Norris Area Historic Highlights
The Norris Soldier Station
The Norris Soldier Station (Museum of the National Park Ranger)was an outlying station for soldiers to patrol and watch over Norris Geyser Basin. It was among the longest occupied stations in the park. A prior structure was built in 1886, replaced after fire in 1897, and modified in 1908. After the Army years, the building was used as a Ranger Station and residence until the 1959 earthquake caused structural damage. The building was restored in 1991.
The Norris Geyser Basin Museum
The Norris Geyser Basin Museum is one of the park's original trailside museums built in 1929-30. It has always been a museum. It is an outstanding example of a stone-and-log architecture. (More Information)
Digs by the Midwest Archaeological Center in Norris and Madison campgrounds reveal that people have camped in these areas for at least 10,000 years. Campfire remnants, obsidian flakes, and chips and bone fragments show that these campgrounds have always been favorites! Other such sites abound throughout the Norris area, particularly along the Solfatara Trail that connects Norris Campground with the Obsidian Cliff area.
Did You Know?

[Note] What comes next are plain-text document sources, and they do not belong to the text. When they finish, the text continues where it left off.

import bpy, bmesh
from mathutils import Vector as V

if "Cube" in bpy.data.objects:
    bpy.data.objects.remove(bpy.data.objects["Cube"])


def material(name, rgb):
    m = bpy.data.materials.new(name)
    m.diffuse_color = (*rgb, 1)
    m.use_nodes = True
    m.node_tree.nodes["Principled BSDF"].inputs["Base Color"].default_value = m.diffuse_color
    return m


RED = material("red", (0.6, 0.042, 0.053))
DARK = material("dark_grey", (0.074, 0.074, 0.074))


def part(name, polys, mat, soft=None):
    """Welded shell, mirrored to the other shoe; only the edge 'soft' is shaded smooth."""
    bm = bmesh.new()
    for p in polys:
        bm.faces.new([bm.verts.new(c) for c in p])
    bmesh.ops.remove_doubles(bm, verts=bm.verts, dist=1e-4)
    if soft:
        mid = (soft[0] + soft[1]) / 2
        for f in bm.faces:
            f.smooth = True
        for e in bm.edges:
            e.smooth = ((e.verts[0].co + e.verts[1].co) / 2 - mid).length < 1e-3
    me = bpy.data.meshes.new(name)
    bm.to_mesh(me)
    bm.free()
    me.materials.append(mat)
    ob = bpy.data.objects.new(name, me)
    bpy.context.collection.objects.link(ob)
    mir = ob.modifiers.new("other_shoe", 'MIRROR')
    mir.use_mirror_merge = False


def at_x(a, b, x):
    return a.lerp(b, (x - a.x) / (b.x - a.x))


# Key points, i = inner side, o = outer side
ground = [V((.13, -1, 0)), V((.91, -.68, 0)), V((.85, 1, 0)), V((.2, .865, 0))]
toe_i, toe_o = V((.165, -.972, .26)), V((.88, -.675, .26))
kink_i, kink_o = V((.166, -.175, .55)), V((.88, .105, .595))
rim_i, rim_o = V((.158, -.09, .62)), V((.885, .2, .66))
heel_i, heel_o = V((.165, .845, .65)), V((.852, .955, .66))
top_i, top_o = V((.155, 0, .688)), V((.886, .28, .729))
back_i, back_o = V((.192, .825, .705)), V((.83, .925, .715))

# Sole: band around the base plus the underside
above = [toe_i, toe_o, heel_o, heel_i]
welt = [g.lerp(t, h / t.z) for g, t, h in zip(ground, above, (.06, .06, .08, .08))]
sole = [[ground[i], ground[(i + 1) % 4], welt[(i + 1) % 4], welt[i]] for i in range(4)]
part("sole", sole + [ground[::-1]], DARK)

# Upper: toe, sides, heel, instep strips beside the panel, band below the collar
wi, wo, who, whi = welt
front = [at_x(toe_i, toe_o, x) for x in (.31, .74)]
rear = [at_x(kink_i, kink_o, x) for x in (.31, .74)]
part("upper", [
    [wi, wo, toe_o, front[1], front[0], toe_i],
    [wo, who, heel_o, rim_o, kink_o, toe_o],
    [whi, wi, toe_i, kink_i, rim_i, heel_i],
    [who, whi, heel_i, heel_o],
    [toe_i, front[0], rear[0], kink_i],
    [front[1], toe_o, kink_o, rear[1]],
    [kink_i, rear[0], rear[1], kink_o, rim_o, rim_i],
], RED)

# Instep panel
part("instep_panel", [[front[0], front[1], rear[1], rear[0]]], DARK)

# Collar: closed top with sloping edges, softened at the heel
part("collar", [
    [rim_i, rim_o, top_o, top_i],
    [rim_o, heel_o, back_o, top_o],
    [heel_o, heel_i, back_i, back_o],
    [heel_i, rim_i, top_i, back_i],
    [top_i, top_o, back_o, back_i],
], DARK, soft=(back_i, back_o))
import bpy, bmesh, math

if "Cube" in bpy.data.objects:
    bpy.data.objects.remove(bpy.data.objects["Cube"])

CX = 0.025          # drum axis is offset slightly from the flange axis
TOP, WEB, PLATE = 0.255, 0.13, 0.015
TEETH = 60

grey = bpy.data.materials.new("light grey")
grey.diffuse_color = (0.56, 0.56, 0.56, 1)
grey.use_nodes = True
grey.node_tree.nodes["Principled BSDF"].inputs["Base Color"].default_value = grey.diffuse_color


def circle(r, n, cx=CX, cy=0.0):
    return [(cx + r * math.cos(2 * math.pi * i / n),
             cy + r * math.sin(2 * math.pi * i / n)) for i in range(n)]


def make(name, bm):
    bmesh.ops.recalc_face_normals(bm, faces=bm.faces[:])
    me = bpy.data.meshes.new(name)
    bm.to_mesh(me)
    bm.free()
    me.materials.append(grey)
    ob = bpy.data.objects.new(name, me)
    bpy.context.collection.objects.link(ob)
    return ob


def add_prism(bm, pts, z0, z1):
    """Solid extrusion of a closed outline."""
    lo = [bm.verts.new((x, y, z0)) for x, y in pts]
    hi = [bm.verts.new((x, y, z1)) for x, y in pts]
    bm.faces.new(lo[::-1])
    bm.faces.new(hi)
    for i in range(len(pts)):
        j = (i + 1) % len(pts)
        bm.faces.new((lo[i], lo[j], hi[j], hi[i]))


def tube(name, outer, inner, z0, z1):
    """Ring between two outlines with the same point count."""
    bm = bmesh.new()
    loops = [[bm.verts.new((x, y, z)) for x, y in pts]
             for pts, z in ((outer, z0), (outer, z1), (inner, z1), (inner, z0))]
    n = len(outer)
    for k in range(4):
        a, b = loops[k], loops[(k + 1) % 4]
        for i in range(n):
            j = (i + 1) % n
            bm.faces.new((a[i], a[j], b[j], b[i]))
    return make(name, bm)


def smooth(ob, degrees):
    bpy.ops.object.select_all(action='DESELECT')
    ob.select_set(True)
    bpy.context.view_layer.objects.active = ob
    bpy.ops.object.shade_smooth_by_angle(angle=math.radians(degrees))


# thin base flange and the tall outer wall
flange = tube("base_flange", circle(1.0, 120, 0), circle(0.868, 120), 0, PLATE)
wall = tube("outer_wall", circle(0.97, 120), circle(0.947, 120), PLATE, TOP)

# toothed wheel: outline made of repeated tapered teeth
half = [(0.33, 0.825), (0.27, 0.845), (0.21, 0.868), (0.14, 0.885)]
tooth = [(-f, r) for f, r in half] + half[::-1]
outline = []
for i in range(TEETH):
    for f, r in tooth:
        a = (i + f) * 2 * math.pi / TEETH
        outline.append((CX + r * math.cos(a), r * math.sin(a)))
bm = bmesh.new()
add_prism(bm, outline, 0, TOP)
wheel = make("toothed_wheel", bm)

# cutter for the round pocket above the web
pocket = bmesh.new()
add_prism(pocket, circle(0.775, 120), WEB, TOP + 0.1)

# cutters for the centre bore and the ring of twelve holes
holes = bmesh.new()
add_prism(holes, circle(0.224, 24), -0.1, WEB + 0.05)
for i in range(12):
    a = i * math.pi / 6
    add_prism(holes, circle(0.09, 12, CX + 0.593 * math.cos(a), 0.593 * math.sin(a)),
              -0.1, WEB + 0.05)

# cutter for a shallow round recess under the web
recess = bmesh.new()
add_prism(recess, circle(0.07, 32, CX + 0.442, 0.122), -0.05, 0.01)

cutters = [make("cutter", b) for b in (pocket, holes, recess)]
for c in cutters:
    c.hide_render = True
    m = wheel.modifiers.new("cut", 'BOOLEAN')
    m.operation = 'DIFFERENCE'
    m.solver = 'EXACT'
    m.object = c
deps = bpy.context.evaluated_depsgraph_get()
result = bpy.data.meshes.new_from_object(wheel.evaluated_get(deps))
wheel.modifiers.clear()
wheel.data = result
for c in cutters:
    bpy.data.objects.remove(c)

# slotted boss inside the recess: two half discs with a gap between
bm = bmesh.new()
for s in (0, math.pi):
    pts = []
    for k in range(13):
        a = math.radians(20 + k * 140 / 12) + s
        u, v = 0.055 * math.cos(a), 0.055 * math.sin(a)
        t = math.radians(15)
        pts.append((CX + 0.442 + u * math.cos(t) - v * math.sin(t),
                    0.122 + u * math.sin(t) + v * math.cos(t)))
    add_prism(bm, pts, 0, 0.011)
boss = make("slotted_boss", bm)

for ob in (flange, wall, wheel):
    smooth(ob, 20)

Some groups of Shoshone Indians, who adapted to a mountain existence, chose not to acquire the horse. These included the Sheep Eaters, or Tukudika, who used dogs to transport food, hides, and other provisions. The Sheep Eaters lived in many locations in Yellowstone.